Is Lauren Boebert doomed?
The race for Colorado’s 3rd district seat was much tighter than expected.
In fact, the race was razor tight. Only about 500 votes separated the two candidates. Incumbent Republican Lauren Boebert was heavily favored to defeat Democratic candidate Adam Frisch in the conservative district.
But the race was so close that a recount was required.
The final count: Boebert won with 163,839 votes (50.1 percent), defeating Frisch who tallied 163,293 votes (49.9 percent). It doesn’t get much closer than that.
Voters growing wary of MAGA and Lauren Boebert
Boebert’s 2022 midterm results contrast sharply with her own 2020 results.
In 2020, Boebert tallied 220,634 votes – almost 60,000 more than in 2022. And in 2020, Boebert defeated the Democratic candidate, Diane Mitsch Busch, by nearly 30,000 votes. There was no recount required in 2020. Boebert and MAGA won comfortably.
Boebert’s 2022 troubles speak to a larger national trend, in which MAGA candidates seem to have reduced appeal.
In swing states, states where Trump was once successful, MAGA candidates were resoundingly defeated. And while Boebert ultimately won her election on a MAGA platform, her performance was shoddy enough that a Democrat came within 500 votes of winning Colorado’s comfortably conservative third district.
The results are comforting, supporting the idea that most people are reasonable; most people are decent. And that a candidate like Lauren Boebert, who is neither reasonable nor decent, would lose support amongst reasonable, decent constituents seemed inevitable and is ultimately comforting.
Now, that’s not to say that whether a person is reasonable or decent depends upon who they vote for – rather that Boebert’s behavior and platforms would gradually debate support amongst conservatives inclined to vote conservative.
Boebert losing appeal
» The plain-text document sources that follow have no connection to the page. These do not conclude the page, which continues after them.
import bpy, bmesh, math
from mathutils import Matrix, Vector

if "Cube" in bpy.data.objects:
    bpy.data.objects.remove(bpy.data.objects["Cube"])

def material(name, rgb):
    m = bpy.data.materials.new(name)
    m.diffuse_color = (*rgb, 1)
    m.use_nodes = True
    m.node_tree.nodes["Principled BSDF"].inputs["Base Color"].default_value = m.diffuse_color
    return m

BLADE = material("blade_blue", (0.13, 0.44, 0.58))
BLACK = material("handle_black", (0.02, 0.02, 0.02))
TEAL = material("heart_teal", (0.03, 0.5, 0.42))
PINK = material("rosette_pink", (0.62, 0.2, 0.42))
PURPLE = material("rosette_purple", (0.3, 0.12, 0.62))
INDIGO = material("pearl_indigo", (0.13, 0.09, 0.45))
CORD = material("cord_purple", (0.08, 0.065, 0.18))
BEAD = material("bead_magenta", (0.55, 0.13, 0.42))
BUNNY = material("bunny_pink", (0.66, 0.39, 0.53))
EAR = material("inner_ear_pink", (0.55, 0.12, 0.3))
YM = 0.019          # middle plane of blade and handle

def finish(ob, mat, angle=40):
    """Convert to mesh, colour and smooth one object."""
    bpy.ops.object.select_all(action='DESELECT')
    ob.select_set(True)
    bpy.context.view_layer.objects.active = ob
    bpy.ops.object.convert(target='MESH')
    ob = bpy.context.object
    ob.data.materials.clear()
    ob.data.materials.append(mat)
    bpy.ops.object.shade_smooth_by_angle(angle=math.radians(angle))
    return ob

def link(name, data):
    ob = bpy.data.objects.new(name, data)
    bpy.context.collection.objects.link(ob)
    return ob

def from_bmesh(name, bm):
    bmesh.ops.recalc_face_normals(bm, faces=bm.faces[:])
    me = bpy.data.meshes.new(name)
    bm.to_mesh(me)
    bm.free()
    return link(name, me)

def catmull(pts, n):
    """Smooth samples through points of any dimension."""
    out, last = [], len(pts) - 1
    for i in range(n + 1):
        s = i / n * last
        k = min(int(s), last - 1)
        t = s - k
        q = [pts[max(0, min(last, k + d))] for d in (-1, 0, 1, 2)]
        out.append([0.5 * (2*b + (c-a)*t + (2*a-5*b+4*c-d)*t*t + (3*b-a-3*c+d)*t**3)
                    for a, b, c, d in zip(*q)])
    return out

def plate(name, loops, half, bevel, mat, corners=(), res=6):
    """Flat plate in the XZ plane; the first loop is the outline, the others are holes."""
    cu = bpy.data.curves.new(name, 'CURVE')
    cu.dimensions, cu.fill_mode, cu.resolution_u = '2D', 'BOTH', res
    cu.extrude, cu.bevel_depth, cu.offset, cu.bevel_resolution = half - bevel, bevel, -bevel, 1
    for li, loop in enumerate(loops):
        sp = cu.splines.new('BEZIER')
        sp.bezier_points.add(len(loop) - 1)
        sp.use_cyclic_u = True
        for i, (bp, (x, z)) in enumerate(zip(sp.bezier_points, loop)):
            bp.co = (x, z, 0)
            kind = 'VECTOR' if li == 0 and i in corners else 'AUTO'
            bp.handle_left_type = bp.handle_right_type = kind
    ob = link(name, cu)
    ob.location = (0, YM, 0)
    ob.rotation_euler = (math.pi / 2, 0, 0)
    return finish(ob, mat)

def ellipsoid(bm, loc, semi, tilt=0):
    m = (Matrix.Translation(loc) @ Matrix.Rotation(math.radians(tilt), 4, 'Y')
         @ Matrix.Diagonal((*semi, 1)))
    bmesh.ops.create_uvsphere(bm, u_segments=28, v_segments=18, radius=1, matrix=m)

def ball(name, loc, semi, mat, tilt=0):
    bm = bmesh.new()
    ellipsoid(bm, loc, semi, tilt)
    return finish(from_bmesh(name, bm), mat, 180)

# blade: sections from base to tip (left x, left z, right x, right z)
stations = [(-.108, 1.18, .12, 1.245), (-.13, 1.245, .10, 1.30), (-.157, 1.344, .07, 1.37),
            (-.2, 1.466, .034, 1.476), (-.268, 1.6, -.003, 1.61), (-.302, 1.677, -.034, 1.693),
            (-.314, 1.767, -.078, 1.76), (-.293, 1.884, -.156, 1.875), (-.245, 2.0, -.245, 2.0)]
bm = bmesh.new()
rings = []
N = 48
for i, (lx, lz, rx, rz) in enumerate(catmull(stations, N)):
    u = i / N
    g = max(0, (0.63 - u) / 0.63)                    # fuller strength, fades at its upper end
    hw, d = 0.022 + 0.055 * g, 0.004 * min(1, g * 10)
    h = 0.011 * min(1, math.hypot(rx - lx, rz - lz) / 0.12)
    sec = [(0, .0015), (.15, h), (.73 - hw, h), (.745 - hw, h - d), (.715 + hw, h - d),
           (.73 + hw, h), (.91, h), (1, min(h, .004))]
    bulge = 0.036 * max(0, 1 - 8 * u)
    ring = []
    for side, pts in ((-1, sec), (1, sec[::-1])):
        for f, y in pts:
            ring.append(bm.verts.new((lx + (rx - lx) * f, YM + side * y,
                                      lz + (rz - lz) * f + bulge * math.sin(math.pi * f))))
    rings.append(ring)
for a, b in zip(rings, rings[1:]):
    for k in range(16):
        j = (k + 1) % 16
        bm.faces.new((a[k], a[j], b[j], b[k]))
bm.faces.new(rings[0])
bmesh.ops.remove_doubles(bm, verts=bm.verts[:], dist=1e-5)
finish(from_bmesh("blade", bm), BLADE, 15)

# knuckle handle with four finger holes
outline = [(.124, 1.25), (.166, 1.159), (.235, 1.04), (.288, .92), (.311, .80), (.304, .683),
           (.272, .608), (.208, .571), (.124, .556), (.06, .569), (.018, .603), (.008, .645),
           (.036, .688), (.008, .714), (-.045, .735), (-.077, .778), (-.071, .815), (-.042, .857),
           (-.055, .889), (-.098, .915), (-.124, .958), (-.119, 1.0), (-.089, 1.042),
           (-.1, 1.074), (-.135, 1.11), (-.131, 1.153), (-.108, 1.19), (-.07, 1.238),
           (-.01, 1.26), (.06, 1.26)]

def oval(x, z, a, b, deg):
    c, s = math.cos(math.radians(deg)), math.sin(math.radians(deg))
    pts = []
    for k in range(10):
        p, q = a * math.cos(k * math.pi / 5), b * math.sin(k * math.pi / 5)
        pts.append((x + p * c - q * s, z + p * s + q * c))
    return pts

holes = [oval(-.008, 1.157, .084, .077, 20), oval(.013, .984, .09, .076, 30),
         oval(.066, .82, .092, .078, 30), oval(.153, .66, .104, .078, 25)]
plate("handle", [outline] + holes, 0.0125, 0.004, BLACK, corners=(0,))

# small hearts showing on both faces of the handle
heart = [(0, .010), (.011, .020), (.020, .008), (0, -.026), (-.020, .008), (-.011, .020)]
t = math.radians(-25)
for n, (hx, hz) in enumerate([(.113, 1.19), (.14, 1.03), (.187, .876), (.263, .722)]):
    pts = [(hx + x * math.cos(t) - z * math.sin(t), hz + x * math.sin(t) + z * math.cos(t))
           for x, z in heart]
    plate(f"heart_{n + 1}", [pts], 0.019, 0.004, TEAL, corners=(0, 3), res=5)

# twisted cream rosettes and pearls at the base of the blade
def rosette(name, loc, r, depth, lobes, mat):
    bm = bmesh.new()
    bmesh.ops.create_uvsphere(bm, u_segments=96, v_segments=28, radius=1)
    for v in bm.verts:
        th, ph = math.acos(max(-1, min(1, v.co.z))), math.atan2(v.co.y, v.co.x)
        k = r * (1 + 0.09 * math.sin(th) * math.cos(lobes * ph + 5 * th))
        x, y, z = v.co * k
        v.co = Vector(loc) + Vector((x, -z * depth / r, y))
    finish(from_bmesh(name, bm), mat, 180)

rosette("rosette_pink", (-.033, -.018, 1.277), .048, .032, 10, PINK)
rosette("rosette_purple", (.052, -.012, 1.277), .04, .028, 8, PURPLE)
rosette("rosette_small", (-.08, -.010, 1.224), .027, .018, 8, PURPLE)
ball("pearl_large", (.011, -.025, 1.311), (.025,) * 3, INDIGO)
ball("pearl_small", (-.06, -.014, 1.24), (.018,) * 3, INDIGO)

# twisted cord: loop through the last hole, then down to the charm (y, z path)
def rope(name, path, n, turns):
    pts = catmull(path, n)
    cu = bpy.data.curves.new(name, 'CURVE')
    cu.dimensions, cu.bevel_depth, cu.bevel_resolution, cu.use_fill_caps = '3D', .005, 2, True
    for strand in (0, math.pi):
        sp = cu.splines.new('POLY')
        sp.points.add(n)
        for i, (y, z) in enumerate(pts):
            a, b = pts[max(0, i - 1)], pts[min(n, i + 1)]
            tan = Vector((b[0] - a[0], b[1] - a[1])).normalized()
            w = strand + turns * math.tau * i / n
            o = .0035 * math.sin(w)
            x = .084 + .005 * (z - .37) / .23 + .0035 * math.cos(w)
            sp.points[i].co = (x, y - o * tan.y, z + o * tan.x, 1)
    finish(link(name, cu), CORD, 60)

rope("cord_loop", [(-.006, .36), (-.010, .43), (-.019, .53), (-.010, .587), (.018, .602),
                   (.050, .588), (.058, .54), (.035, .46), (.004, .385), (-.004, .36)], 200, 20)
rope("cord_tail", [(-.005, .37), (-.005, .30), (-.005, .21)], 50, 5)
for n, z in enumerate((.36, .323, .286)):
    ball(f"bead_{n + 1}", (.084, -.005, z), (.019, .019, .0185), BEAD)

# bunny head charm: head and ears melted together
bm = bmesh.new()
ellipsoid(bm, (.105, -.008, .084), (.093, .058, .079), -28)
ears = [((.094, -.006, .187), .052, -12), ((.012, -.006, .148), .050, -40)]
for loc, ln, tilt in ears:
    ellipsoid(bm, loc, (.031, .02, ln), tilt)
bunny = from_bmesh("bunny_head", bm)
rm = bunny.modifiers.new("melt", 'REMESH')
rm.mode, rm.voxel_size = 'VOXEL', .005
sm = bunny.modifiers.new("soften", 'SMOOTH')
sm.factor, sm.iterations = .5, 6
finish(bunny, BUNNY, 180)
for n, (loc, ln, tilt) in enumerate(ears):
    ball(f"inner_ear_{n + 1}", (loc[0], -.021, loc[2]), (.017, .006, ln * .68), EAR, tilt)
Boebert became a nationally prominent member of the House during her first term.
Boebert rose to prominence using a MAGA formula. First, Boebert was a staunch and vocal defender of then-President Donald Trump. Second, Boebert wielded social media like a weapon. And relatedly, third, Boebert had a habit of feuding with her Democratic counterparts. The recipe worked – kind of. Boebert became one of the most well-known members of Congress. But Boebert’s antics have obviously degraded the support she enjoys amongst her constituents back in Colorado.
Boebert became a viable candidate in 2019 when she confronted Beto O’Rourke’s gun buy-back program at a town hall event. Boebert gained further notoriety when her restaurant (Shooter’s Grill) refused to honor the governor’s orders to close during the COVID-19 pandemic. Voters loved Boebert’s politics and her outspokenness. She was awarded with a seat in Congress.
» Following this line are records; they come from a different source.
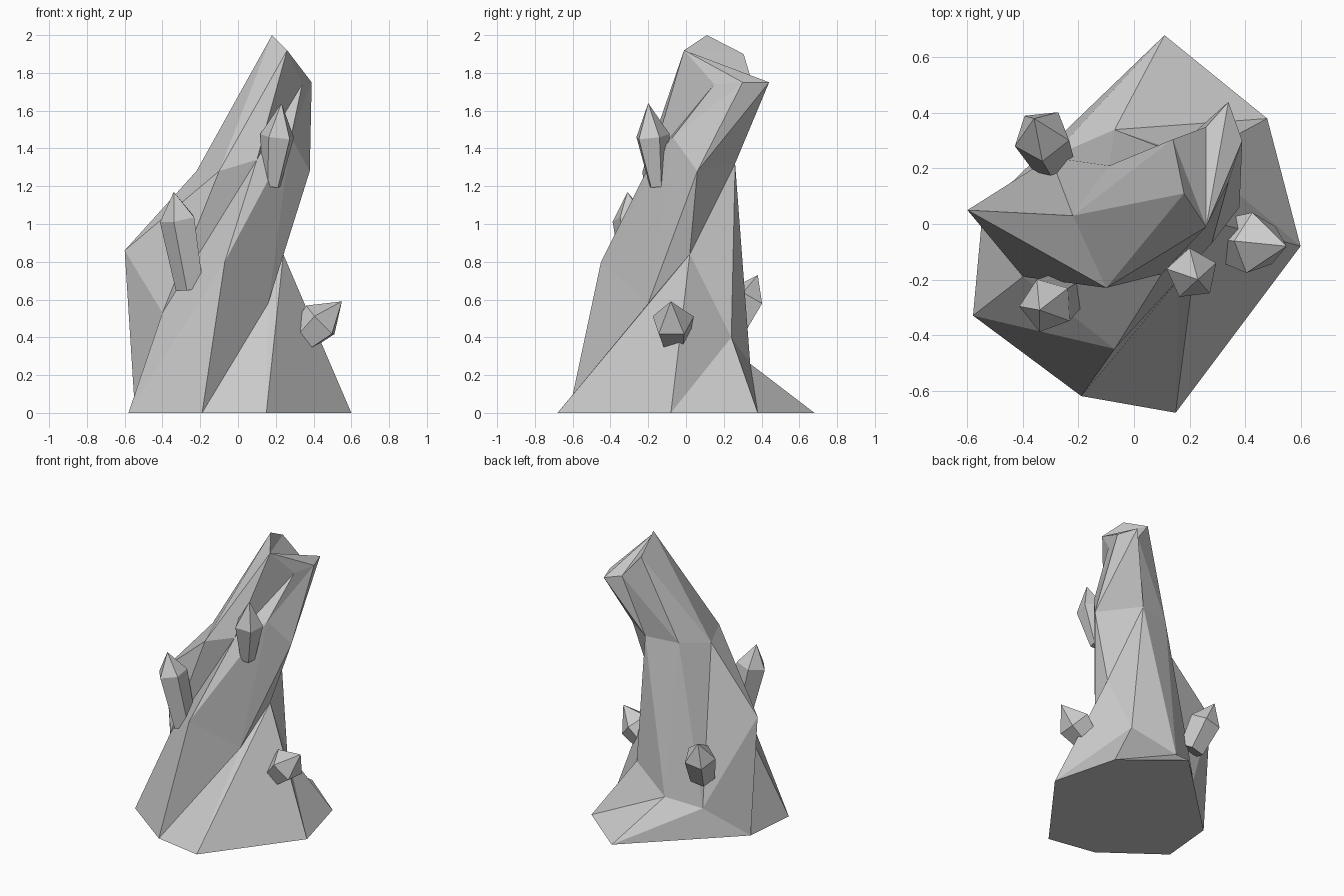
import bpy, bmesh, math
from mathutils import Vector

if "Cube" in bpy.data.objects:
    bpy.data.objects.remove(bpy.data.objects["Cube"])


def finish(bm, name):
    bmesh.ops.recalc_face_normals(bm, faces=bm.faces[:])
    me = bpy.data.meshes.new(name)
    bm.to_mesh(me)
    bm.free()
    ob = bpy.data.objects.new(name, me)
    bpy.context.collection.objects.link(ob)
    return ob


def add_face(bm, verts):
    # skip corners that coincide
    vs = []
    for v in verts:
        if v not in vs:
            vs.append(v)
    if len(vs) > 2 and bm.faces.get(vs) is None:
        bm.faces.new(vs)


def faceted_column(name, rings, diagonals):
    """Join rings with triangles; 'a'/'b' chooses each panel's diagonal."""
    bm = bmesh.new()
    pool = {}
    for ring in rings:
        for p in ring:
            if p not in pool:
                pool[p] = bm.verts.new(p)
    loops = [[pool[p] for p in ring] for ring in rings]
    n = len(rings[0])
    for lo, hi, diag in zip(loops, loops[1:], diagonals):
        for i in range(n):
            j = (i + 1) % n
            a, b, c, d = lo[i], lo[j], hi[j], hi[i]
            if diag[i] == 'a':
                add_face(bm, (a, b, c))
                add_face(bm, (a, c, d))
            else:
                add_face(bm, (a, b, d))
                add_face(bm, (b, c, d))
    add_face(bm, loops[0])
    top = loops[-1]
    for i in range(1, n - 1):
        add_face(bm, (top[0], top[i], top[i + 1]))
    return finish(bm, name)


def shard(name, base, tip, r, shoulder, spin, taper=0.8, sides=5):
    """Small pointed crystal from base to tip."""
    base, tip = Vector(base), Vector(tip)
    axis = tip - base
    q = axis.to_track_quat('Z', 'Y')
    bm = bmesh.new()

    def ring(t, rad):
        return [bm.verts.new(base + axis * t + q @ Vector(
            (rad * math.cos(spin + math.tau * k / sides),
             rad * math.sin(spin + math.tau * k / sides), 0)))
            for k in range(sides)]
    lo, hi = ring(0, r * taper), ring(shoulder, r)
    apex = bm.verts.new(tip)
    for k in range(sides):
        m = (k + 1) % sides
        bm.faces.new((lo[k], lo[m], hi[m], hi[k]))
        bm.faces.new((hi[k], hi[m], apex))
    bm.faces.new(lo)
    return finish(bm, name)


# Main leaning rock: four uneven rings, counter-clockwise from front left
foot = [(-.58, -.33, 0), (-.19, -.62, 0), (.15, -.68, 0), (.60, -.08, 0),
        (.48, .38, 0), (.48, .38, 0), (.11, .68, 0), (-.545, .05, 0), (-.545, .05, 0)]
waist = [(-.40, -.19, .53), (-.07, -.45, .80), (.16, -.20, .58), (.24, .02, .84),
         (.22, .24, .40), (.22, .24, .40), (-.07, .34, .26), (-.30, .24, .20), (-.60, .05, .86)]
neck = [(-.10, -.23, 1.28), (.10, -.18, 1.34), (.28, -.07, 1.46), (.38, .06, 1.28),
        (.14, .26, 1.32), (.14, .26, 1.32), (-.09, .21, 1.31), (-.22, .03, 1.28), (-.22, .03, 1.28)]
crown = [(.26, -.01, 1.92), (.34, .15, 1.74), (.34, .15, 1.74), (.39, .30, 1.75),
         (.34, .44, 1.75), (.26, .35, 1.75), (.14, .305, 1.90), (.18, .11, 2.0), (.18, .11, 2.0)]
faceted_column("rock_spire", [foot, waist, neck, crown],
               ["aaaaaaaaa", "aaaaabbaa", "baaaabbab"])

# Crystals growing out of the rock
shard("front_left_crystal", (-.25, -.25, .66), (-.34, -.31, 1.17), .10, .72, .4)
shard("back_left_crystal", (-.29, .23, .42), (-.36, .38, .73), .105, .6, 1.2)
shard("right_crystal", (.33, -.06, .38), (.55, -.08, .59), .115, .5, .3, .7)
shard("upper_front_crystal", (.18, -.15, 1.20), (.23, -.20, 1.64), .095, .6, .9, .5)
During Boebert’s first term in Congress, things got a little weird. She supported the elimination of the U.S. Department of Education; she opposed Colorado’s red flag laws, which allow the police to remove a firearm from someone deemed dangerous to themselves or others; she believes that the market, rather than the government, should determine how the energy market functions, and how the health care system functions. Boebert also opposes gay marriage; opposes the separation of church and state.
To top it all of: Boebert espouses several conspiracy theories including QAnon, which holds that Hillary Clinton and the Democrats are operating a clandestine pedophilia ring.
Simply put, Boebert is a menace. And the voters responded accordingly.
Frisch almost scored an upset against Boebert through exploiting her zaniness. Frisch criticized Boebert for her “angertainment.” Frisch also rolled out a moderate platform – vowing not to vote for Nancy Pelosi for Speaker of the House and vowing to serve as a nonpartisan problem-solver – that had surprising appeal in the conservative district.
Frisch lost in the end – but just barely. And in losing, Frisch further demonstrated the vulnerability of MAGA.
Harrison Kass is the Senior Editor at 19FortyFive. An attorney, pilot, guitarist, and minor pro hockey player, he joined the US Air Force as a Pilot Trainee but was medically discharged. Harrison holds a BA from Lake Forest College, a JD from the University of Oregon, and an MA from New York University. He lives in Oregon and listens to Dokken.